Stored data entries
---
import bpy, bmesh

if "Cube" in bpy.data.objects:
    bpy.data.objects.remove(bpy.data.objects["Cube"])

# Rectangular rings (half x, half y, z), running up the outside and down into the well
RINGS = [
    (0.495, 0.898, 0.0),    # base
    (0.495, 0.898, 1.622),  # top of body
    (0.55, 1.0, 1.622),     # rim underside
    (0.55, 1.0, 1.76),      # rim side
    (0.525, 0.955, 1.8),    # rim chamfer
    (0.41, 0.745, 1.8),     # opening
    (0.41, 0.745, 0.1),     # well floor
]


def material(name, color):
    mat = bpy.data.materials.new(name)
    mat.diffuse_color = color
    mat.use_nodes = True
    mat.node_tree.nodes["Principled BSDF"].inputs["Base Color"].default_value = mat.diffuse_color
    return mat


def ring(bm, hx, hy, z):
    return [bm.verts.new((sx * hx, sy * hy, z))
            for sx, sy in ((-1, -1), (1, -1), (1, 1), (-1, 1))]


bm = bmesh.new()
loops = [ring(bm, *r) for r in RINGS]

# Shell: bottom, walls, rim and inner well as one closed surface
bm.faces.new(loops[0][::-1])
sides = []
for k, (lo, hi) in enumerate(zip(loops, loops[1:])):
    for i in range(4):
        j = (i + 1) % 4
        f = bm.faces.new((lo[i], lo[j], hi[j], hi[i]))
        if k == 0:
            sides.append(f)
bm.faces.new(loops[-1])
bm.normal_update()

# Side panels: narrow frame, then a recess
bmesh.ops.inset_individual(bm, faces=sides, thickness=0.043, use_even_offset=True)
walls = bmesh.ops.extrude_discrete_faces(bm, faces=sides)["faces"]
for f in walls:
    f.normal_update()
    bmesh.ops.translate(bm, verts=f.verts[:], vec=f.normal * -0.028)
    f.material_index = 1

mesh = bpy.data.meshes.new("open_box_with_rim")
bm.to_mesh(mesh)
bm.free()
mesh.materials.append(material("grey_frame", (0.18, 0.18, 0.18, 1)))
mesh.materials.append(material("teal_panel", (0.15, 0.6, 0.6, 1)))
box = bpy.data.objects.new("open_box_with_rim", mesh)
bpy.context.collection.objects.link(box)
---
**What to do:** The records above are to be copied in full, exactly as written.

**Output below:**
import bpy, bmesh

if "Cube" in bpy.data.objects:
    bpy.data.objects.remove(bpy.data.objects["Cube"])

# Rectangular rings (half x, half y, z), running up the outside and down into the well
RINGS = [
    (0.495, 0.898, 0.0),    # base
    (0.495, 0.898, 1.622),  # top of body
    (0.55, 1.0, 1.622),     # rim underside
    (0.55, 1.0, 1.76),      # rim side
    (0.525, 0.955, 1.8),    # rim chamfer
    (0.41, 0.745, 1.8),     # opening
    (0.41, 0.745, 0.1),     # well floor
]


def material(name, color):
    mat = bpy.data.materials.new(name)
    mat.diffuse_color = color
    mat.use_nodes = True
    mat.node_tree.nodes["Principled BSDF"].inputs["Base Color"].default_value = mat.diffuse_color
    return mat


def ring(bm, hx, hy, z):
    return [bm.verts.new((sx * hx, sy * hy, z))
            for sx, sy in ((-1, -1), (1, -1), (1, 1), (-1, 1))]


bm = bmesh.new()
loops = [ring(bm, *r) for r in RINGS]

# Shell: bottom, walls, rim and inner well as one closed surface
bm.faces.new(loops[0][::-1])
sides = []
for k, (lo, hi) in enumerate(zip(loops, loops[1:])):
    for i in range(4):
        j = (i + 1) % 4
        f = bm.faces.new((lo[i], lo[j], hi[j], hi[i]))
        if k == 0:
            sides.append(f)
bm.faces.new(loops[-1])
bm.normal_update()

# Side panels: narrow frame, then a recess
bmesh.ops.inset_individual(bm, faces=sides, thickness=0.043, use_even_offset=True)
walls = bmesh.ops.extrude_discrete_faces(bm, faces=sides)["faces"]
for f in walls:
    f.normal_update()
    bmesh.ops.translate(bm, verts=f.verts[:], vec=f.normal * -0.028)
    f.material_index = 1

mesh = bpy.data.meshes.new("open_box_with_rim")
bm.to_mesh(mesh)
bm.free()
mesh.materials.append(material("grey_frame", (0.18, 0.18, 0.18, 1)))
mesh.materials.append(material("teal_panel", (0.15, 0.6, 0.6, 1)))
box = bpy.data.objects.new("open_box_with_rim", mesh)
bpy.context.collection.objects.link(box)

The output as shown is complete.